→ **Task directions**
Since only part of the material is needed, please repeat exactly the line that includes "const mesh = new" and every line after it, up to the last.

Data to examine Block Start

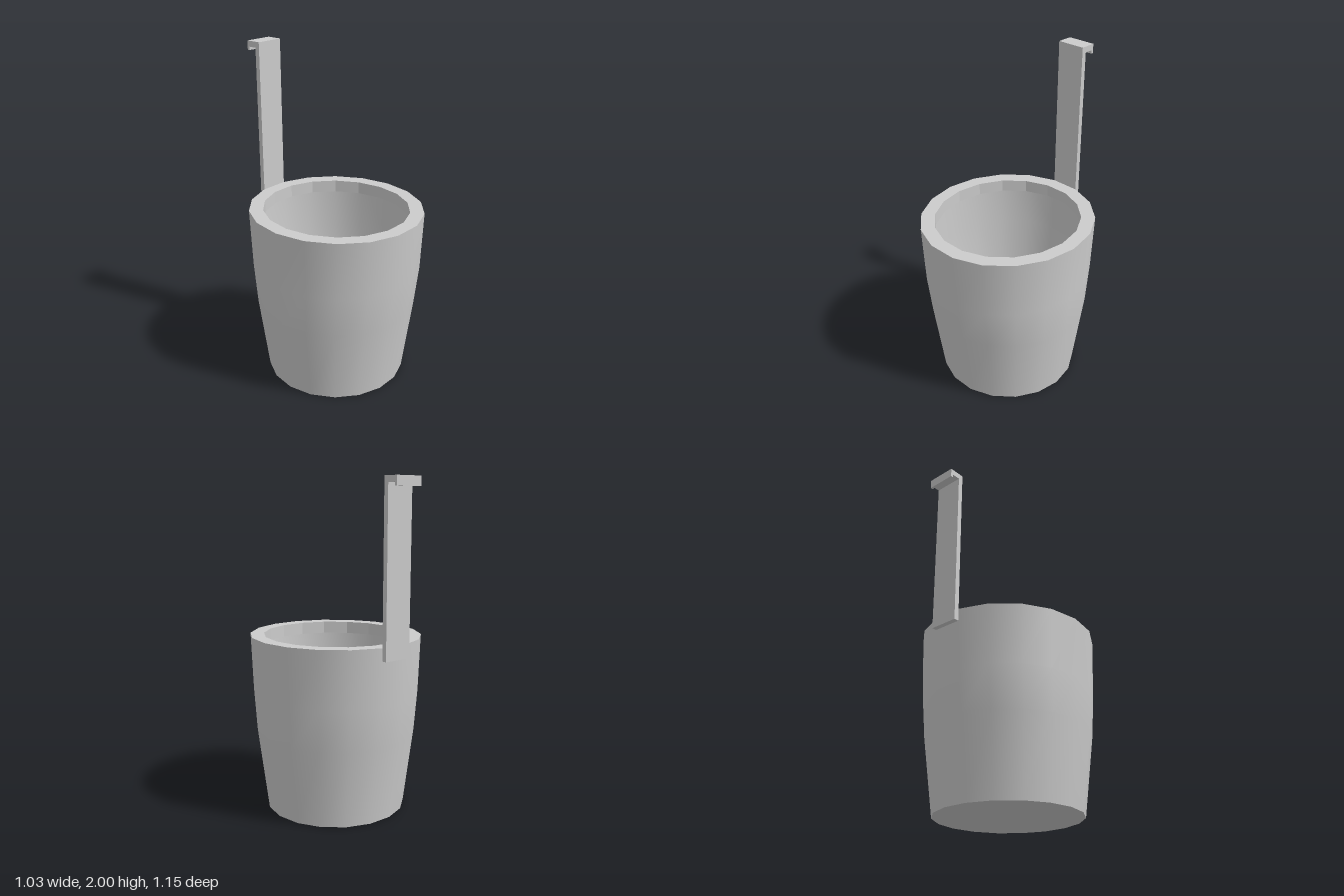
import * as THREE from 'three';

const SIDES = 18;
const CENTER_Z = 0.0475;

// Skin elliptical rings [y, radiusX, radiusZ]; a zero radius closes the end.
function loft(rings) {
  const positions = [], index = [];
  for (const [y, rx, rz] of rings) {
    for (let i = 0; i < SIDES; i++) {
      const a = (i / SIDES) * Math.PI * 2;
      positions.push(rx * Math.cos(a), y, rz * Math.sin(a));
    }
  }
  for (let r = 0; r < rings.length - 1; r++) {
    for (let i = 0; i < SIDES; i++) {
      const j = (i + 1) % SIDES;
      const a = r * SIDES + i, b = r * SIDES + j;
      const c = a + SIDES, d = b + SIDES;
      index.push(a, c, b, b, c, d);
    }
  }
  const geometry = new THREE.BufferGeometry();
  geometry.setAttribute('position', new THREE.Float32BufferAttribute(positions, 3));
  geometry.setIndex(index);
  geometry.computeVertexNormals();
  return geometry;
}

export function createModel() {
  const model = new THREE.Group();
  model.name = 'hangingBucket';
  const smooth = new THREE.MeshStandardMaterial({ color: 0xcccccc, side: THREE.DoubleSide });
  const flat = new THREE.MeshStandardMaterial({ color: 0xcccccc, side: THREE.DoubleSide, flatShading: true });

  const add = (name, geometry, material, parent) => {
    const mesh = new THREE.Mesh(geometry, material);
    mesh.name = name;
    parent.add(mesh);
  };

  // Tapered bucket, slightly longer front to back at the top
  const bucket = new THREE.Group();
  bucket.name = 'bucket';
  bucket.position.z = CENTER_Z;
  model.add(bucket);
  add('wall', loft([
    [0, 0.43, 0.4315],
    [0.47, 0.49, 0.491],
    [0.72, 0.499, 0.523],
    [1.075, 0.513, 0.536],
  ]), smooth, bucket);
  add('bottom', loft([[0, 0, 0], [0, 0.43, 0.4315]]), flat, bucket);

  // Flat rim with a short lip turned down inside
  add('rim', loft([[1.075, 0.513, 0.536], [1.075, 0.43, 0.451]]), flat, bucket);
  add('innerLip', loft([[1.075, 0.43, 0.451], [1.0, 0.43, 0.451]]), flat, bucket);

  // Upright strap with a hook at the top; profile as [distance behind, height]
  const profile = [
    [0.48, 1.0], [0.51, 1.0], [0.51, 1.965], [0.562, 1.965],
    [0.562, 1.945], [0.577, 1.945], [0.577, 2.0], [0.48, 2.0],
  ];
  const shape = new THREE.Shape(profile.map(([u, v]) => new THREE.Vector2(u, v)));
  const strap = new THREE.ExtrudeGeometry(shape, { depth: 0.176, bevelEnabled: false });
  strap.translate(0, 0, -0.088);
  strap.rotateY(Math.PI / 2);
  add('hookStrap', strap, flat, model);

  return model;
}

Data to examine Block End

→ **Answer section**
    const mesh = new THREE.Mesh(geometry, material);
    mesh.name = name;
    parent.add(mesh);
  };

  // Tapered bucket, slightly longer front to back at the top
  const bucket = new THREE.Group();
  bucket.name = 'bucket';
  bucket.position.z = CENTER_Z;
  model.add(bucket);
  add('wall', loft([
    [0, 0.43, 0.4315],
    [0.47, 0.49, 0.491],
    [0.72, 0.499, 0.523],
    [1.075, 0.513, 0.536],
  ]), smooth, bucket);
  add('bottom', loft([[0, 0, 0], [0, 0.43, 0.4315]]), flat, bucket);

  // Flat rim with a short lip turned down inside
  add('rim', loft([[1.075, 0.513, 0.536], [1.075, 0.43, 0.451]]), flat, bucket);
  add('innerLip', loft([[1.075, 0.43, 0.451], [1.0, 0.43, 0.451]]), flat, bucket);

  // Upright strap with a hook at the top; profile as [distance behind, height]
  const profile = [
    [0.48, 1.0], [0.51, 1.0], [0.51, 1.965], [0.562, 1.965],
    [0.562, 1.945], [0.577, 1.945], [0.577, 2.0], [0.48, 2.0],
  ];
  const shape = new THREE.Shape(profile.map(([u, v]) => new THREE.Vector2(u, v)));
  const strap = new THREE.ExtrudeGeometry(shape, { depth: 0.176, bevelEnabled: false });
  strap.translate(0, 0, -0.088);
  strap.rotateY(Math.PI / 2);
  add('hookStrap', strap, flat, model);

  return model;
}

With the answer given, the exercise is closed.